About 15% to 20% of my installs involve front projection. Most are in dedicated theaters (what some might classify as "man caves") and the rest are in what I call "theater environments," less- than-ideal (for projection, anyway) living room-style spaces that do double duty for watching movies. I'm also very active with the Imaging Science Foundation as a senior instructor who teaches new and advanced calibrators the latest tricks for optimizing today's displays. I occasionally consult to industry on the topic of imaging science.
My industry colleague and ProjectorCentral's editor-in-chief Rob Sabin has invited me to offer an occasional insight into our collective hobby/passion and share observations from my catbird seat as an integrator and industry insider. Over time, I expect you'll get a little of this and a little of that from me: installation tips, calibration advice, general thoughts on new products I see at the trade shows or get to experience in client's homes, or even a few words about a particular UHD BD demo that I'm excited to recommend. Most of my columns will focus on projector/screen applications, but some will touch on related topics.
So let's get started. This time, let's examine...
Front Projection: Why?
As in... why do projection at home instead of a flat screen? I'll speculate the main reason is what I call "Movie Theater Drama"—done right, it replicates what we feel when we walk into a commercial theater: curtains, sconce lighting, and multiple seating arrangements. Home theater "drama" can include the same sconce lighting, art deco treatments, movie posters, in-room popcorn machines, pillows and blankets, and interesting little confectionery tables. You can even do "stadium seating" with a riser in the back of the room. I suppose you could do all that with a flat panel, but it just wouldn't be the same...and nobody does it.

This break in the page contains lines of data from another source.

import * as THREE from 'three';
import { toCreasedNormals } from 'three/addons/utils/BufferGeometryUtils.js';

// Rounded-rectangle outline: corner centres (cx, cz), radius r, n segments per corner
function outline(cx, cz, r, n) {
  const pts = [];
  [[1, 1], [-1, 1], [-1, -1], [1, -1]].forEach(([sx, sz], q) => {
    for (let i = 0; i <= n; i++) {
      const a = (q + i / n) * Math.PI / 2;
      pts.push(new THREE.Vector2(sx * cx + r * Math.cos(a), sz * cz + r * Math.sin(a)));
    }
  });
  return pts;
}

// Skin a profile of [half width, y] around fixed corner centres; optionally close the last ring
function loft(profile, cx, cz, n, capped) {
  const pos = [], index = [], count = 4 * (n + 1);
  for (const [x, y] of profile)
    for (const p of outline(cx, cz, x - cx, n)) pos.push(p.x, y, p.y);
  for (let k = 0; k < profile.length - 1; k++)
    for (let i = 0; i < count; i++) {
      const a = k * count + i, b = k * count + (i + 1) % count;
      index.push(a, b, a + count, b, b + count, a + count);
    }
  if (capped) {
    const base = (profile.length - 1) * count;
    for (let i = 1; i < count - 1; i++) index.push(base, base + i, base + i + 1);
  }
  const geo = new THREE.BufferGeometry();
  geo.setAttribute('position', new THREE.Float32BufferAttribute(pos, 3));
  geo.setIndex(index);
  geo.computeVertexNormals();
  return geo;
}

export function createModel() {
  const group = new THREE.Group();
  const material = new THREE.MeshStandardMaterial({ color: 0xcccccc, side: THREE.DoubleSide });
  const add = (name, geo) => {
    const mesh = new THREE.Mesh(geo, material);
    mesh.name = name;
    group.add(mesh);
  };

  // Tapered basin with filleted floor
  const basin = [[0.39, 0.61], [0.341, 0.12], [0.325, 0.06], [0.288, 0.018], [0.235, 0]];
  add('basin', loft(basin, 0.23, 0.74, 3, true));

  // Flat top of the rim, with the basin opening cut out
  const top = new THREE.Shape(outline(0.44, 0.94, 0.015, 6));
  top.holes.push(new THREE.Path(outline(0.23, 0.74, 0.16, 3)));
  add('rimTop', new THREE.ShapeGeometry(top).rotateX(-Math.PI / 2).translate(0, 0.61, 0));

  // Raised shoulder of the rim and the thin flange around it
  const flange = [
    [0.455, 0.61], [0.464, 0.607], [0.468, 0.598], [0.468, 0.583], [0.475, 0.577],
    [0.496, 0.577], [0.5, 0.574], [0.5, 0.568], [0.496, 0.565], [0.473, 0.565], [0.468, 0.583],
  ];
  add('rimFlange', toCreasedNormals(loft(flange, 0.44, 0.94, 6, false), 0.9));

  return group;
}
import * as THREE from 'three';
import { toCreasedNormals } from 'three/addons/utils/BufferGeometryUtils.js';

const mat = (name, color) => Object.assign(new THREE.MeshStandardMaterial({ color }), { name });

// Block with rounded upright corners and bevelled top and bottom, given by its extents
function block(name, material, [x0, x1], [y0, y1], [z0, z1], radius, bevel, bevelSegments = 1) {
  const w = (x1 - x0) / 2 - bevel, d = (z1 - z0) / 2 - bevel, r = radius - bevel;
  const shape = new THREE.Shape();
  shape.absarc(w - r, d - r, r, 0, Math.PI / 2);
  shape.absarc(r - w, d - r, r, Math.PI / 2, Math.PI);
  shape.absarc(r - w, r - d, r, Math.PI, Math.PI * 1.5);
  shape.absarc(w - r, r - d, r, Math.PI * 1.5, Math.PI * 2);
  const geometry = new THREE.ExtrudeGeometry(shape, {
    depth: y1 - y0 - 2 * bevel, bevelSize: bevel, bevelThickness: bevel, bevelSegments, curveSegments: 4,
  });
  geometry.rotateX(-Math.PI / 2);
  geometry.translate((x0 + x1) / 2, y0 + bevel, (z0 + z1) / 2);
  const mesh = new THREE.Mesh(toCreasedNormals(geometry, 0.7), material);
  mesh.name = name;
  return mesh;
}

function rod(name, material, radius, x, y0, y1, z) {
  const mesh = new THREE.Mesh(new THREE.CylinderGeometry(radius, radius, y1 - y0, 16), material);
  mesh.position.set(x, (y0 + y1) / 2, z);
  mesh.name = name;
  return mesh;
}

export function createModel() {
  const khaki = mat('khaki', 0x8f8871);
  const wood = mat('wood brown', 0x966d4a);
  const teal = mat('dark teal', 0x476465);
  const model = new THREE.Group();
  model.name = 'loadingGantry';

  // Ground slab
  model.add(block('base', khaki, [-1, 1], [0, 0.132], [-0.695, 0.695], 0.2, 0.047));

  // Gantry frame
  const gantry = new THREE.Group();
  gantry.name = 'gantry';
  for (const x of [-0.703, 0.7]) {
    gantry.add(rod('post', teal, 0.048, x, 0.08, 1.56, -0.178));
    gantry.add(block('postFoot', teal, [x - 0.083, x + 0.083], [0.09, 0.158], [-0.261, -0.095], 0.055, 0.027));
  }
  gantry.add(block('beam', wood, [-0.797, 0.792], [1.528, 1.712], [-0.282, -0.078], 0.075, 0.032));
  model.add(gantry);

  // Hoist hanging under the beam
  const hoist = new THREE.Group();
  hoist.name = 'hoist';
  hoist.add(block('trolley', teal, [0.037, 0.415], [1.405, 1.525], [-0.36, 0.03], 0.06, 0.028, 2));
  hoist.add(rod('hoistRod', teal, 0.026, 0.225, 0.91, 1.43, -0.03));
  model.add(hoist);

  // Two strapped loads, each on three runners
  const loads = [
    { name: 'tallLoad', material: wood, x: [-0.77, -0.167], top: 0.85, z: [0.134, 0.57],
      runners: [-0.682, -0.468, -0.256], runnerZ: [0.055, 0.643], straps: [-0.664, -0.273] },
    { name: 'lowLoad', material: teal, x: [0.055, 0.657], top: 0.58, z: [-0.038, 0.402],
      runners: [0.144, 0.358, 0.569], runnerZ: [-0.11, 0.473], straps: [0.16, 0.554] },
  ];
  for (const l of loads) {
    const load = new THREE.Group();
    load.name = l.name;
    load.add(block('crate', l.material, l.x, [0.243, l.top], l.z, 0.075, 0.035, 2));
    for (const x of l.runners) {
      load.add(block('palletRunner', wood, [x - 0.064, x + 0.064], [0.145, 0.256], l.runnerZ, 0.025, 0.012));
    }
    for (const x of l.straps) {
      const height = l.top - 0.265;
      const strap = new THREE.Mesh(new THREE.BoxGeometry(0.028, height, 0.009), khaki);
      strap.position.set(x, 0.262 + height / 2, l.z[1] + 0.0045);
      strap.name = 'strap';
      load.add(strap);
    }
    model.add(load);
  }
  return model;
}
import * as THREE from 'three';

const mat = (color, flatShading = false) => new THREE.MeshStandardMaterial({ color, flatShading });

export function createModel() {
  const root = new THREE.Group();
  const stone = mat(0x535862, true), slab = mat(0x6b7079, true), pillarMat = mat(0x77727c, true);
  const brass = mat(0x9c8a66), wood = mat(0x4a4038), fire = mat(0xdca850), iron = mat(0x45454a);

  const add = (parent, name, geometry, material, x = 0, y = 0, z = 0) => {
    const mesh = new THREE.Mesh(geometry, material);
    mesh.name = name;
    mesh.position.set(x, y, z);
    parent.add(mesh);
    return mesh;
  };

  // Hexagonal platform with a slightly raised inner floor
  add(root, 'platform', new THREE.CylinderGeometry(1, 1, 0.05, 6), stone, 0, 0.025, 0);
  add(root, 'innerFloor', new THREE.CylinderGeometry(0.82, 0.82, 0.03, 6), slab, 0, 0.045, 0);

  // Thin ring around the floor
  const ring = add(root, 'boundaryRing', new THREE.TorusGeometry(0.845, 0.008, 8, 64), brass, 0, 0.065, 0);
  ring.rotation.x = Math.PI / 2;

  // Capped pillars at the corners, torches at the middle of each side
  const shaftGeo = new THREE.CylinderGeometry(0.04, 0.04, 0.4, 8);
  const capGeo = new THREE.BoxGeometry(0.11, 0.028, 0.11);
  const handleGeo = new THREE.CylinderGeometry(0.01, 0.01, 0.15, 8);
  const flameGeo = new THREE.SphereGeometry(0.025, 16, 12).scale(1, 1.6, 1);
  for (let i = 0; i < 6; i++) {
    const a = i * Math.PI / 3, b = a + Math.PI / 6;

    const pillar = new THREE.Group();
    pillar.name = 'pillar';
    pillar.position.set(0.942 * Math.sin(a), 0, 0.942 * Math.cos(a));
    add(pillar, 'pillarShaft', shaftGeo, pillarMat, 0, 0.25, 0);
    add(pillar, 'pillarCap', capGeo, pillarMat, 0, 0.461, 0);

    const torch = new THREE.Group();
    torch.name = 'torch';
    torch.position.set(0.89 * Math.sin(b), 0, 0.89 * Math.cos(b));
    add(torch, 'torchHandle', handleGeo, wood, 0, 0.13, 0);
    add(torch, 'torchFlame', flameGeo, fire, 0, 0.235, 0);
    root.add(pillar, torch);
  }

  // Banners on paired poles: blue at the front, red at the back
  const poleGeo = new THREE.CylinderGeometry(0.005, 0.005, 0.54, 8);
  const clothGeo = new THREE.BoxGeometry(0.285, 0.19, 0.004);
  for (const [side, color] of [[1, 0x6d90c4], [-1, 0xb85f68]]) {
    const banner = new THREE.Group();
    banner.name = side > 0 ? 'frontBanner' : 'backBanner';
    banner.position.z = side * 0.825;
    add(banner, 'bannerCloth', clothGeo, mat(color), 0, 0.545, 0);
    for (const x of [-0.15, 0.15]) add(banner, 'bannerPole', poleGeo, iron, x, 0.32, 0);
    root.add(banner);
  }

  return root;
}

Another reason, believe it or not, might be price. We saw a crop of new projector offerings at CES this year, bright enough for HDR and attractively priced compared to what will certainly be the serious premiums on 100-inch flat panels when they appear in Q4. Of course, those new projectors should be paired with appropriate screens...something I'll say more about in a future column.
One reason not to shy away from front projection is limited room size. My demo theater is simply a converted 13 x 17-foot bedroom. It has stadium seating, all the art deco accoutrements, an accessible equipment rack, and a wide front-speaker sound field placement. I even found some paisley "movie " carpeting.
Larger and larger (100-inch plus) flat panels may challenge projector/screen applications into the future, but always at a serious price premium to front projection and with, well, a lack of "drama."
Until next time...enjoy the movies!